» Task objective
Leave out the pictures, and write out exactly the lines from the beginning of the material to the line holding "c = int(hexcode[i:i + 2], 16) / 255", that line included, and nothing else.
◆ ◆ ◆ ◆ ◆
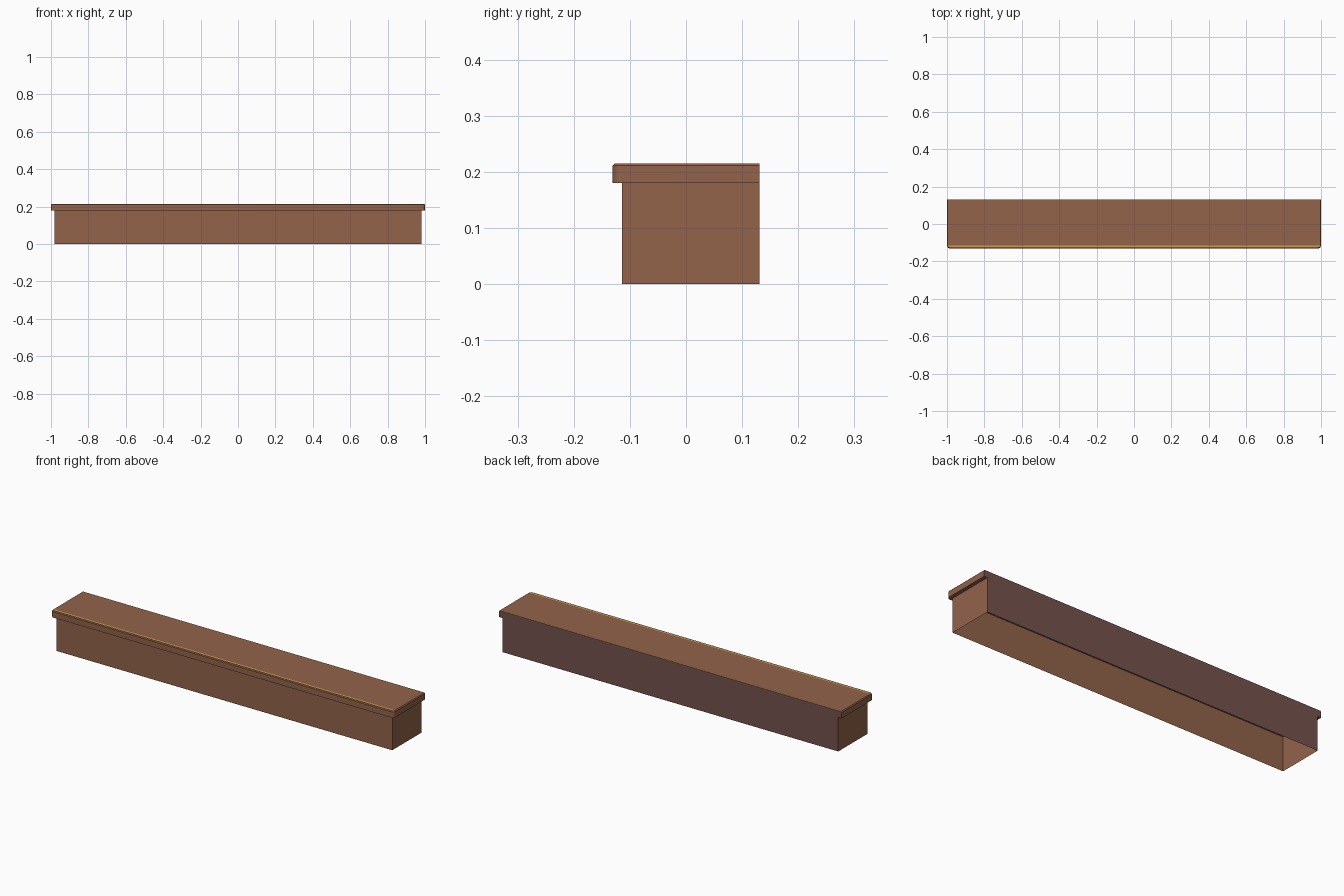
import bpy, bmesh, math

if "Cube" in bpy.data.objects:
    bpy.data.objects.remove(bpy.data.objects["Cube"])

def srgb(hexcode):
    out = []
    for i in (0, 2, 4):
        c = int(hexcode[i:i + 2], 16) / 255
        out.append(c / 12.92 if c <= 0.04045 else ((c + 0.055) / 1.055) ** 2.4)
    return (*out, 1)

def material(name, hexcode):
    m = bpy.data.materials.new(name)
    m.diffuse_color = srgb(hexcode)
    m.use_nodes = True
    m.node_tree.nodes["Principled BSDF"].inputs["Base Color"].default_value = m.diffuse_color
    return m

BROWN = material("wood_brown", "92634A")
DARK = material("back_dark_brown", "75524E")
GOLD = material("edge_gold", "CDA24B")

BACK, TOP, CAP_Z = 0.131, 0.215, 0.18

def finish(name, bm, mats):
    me = bpy.data.meshes.new(name)
    bm.to_mesh(me)
    bm.free()
    for m in mats:
        me.materials.append(m)
    ob = bpy.data.objects.new(name, me)
    bpy.context.collection.objects.link(ob)
    return ob

def outline(inset, radius, n=5):
    """Shelf outline with rounded front corners and square back corners."""
    hx, fy = 1 - inset, -BACK + inset
    left = []
    for i in range(n + 1):
        a = math.pi + i / n * math.pi / 2
        left.append((-hx + radius + radius * math.cos(a), fy + radius + radius * math.sin(a)))
    right = [(-x, y) for x, y in reversed(left)]
    return left + right + [(hx, BACK), (-hx, BACK)]

# Shelf slab: rounded front corners, small chamfer at the top, gold edge lines
bm = bmesh.new()
rings = []
for z, inset, r in ((CAP_Z, 0, 0.016), (TOP - 0.004, 0, 0.016), (TOP, 0.004, 0.012)):
    rings.append([bm.verts.new((x, y, z)) for x, y in outline(inset, r)])
count = len(rings[0])
for low, high in zip(rings, rings[1:]):
    for i in range(count):
        j = (i + 1) % count
        bm.faces.new((low[i], low[j], high[j], high[i]))
bm.faces.new(rings[-1])
bm.faces.new(list(reversed(rings[0])))
for y in (-0.122, -0.114, 0.127):
    tops = [f for f in bm.faces if f.normal.z > 0.9 or all(v.co.z > TOP - 1e-5 for v in f.verts)]
    geom = tops + list({e for f in tops for e in f.edges}) + list({v for f in tops for v in f.verts})
    bmesh.ops.bisect_plane(bm, geom=geom, plane_co=(0, y, 0), plane_no=(0, 1, 0))
bm.normal_update()
for f in bm.faces:
    c = f.calc_center_median()
    if f.normal.y > 0.9:
        f.material_index = 1
    elif f.normal.z > 0.99 and (c.y > 0.127 or -0.122 < c.y < -0.114):
        f.material_index = 2
    f.smooth = True
shelf = finish("shelf_slab", bm, (BROWN, DARK, GOLD))
bpy.context.view_layer.objects.active = shelf
shelf.select_set(True)
bpy.ops.object.shade_smooth_by_angle(angle=math.radians(30))

# Beam body: thin shell, open underneath
bm = bmesh.new()
pts = [(-0.98, -0.114), (0.98, -0.114), (0.98, BACK), (-0.98, BACK)]
low = [bm.verts.new((x, y, 0)) for x, y in pts]
high = [bm.verts.new((x, y, CAP_Z)) for x, y in pts]
for i in range(4):
    j = (i + 1) % 4
    f = bm.faces.new((low[i], low[j], high[j], high[i]))
    f.material_index = 1 if i == 2 else 0
finish("beam_body", bm, (BROWN, DARK))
◆ ◆ ◆ ◆ ◆
» Task response
import bpy, bmesh, math

if "Cube" in bpy.data.objects:
    bpy.data.objects.remove(bpy.data.objects["Cube"])

def srgb(hexcode):
    out = []
    for i in (0, 2, 4):
        c = int(hexcode[i:i + 2], 16) / 255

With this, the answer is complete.